*** Data listing Section Begins ***

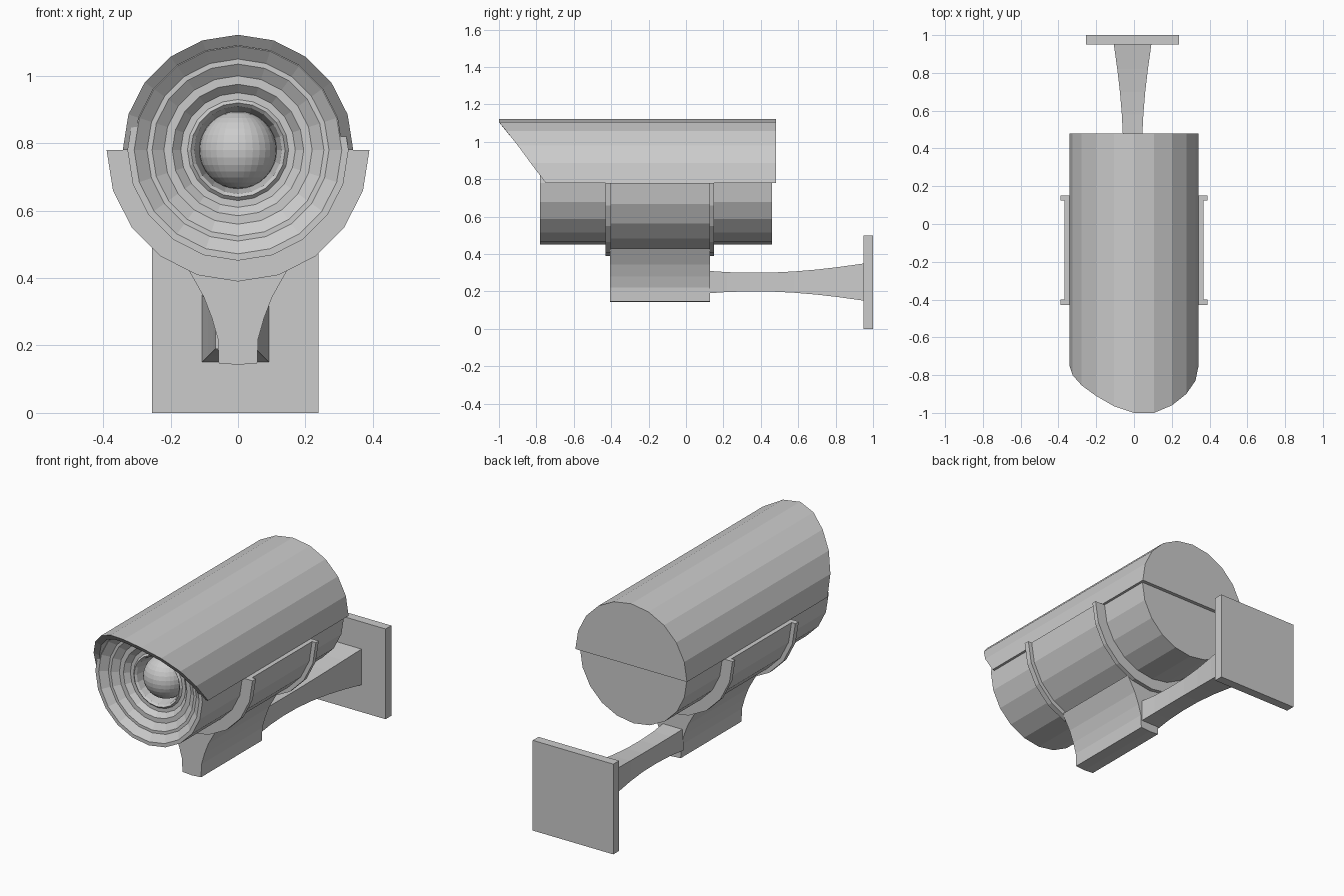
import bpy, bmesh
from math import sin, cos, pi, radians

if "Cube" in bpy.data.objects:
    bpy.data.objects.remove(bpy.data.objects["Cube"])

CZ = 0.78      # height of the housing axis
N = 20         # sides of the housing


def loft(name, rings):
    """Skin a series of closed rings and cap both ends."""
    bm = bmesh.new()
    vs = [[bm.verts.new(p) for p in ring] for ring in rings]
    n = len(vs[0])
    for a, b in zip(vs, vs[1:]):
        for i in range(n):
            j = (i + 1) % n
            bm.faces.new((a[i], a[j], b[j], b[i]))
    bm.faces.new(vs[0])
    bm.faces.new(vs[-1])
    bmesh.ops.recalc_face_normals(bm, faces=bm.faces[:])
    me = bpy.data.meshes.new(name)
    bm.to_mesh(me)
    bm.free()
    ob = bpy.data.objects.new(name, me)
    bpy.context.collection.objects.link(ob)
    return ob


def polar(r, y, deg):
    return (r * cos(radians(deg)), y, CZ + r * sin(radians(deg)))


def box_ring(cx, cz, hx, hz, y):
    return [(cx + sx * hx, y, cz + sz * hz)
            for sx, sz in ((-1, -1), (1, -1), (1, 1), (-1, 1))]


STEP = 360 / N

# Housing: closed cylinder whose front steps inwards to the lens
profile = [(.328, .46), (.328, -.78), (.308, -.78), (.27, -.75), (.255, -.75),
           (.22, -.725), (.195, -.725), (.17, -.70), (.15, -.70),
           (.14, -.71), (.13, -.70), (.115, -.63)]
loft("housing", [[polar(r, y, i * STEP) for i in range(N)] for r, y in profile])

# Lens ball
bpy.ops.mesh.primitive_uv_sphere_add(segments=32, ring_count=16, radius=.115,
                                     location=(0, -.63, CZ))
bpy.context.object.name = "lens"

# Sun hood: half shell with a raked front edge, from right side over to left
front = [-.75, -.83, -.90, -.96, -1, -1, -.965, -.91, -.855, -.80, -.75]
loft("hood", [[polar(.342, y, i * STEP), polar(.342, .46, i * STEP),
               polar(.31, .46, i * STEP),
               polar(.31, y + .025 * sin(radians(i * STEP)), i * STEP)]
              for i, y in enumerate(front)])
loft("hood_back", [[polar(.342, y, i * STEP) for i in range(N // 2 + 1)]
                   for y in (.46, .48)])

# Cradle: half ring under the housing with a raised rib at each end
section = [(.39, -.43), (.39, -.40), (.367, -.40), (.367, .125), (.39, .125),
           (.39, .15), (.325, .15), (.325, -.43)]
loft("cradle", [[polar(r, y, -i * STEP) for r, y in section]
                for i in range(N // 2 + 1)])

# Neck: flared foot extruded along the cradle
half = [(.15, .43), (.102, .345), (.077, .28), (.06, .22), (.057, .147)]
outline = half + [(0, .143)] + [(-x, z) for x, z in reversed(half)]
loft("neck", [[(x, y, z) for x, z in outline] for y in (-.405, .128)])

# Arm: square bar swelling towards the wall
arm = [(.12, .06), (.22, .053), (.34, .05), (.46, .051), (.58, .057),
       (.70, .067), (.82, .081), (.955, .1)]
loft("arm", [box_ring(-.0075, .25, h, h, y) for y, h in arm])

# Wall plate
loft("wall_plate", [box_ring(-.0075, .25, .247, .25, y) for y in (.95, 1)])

*** Data listing Section Ends ***

What you are asked to do: Going back to the entries above, set down exactly the lines that begin at the one with "y in section]" and end at the one with "# Arm: square bar swelling towards the wall", both included, and nothing else.

Output of the task:
loft("cradle", [[polar(r, y, -i * STEP) for r, y in section]
                for i in range(N // 2 + 1)])

# Neck: flared foot extruded along the cradle
half = [(.15, .43), (.102, .345), (.077, .28), (.06, .22), (.057, .147)]
outline = half + [(0, .143)] + [(-x, z) for x, z in reversed(half)]
loft("neck", [[(x, y, z) for x, z in outline] for y in (-.405, .128)])

# Arm: square bar swelling towards the wall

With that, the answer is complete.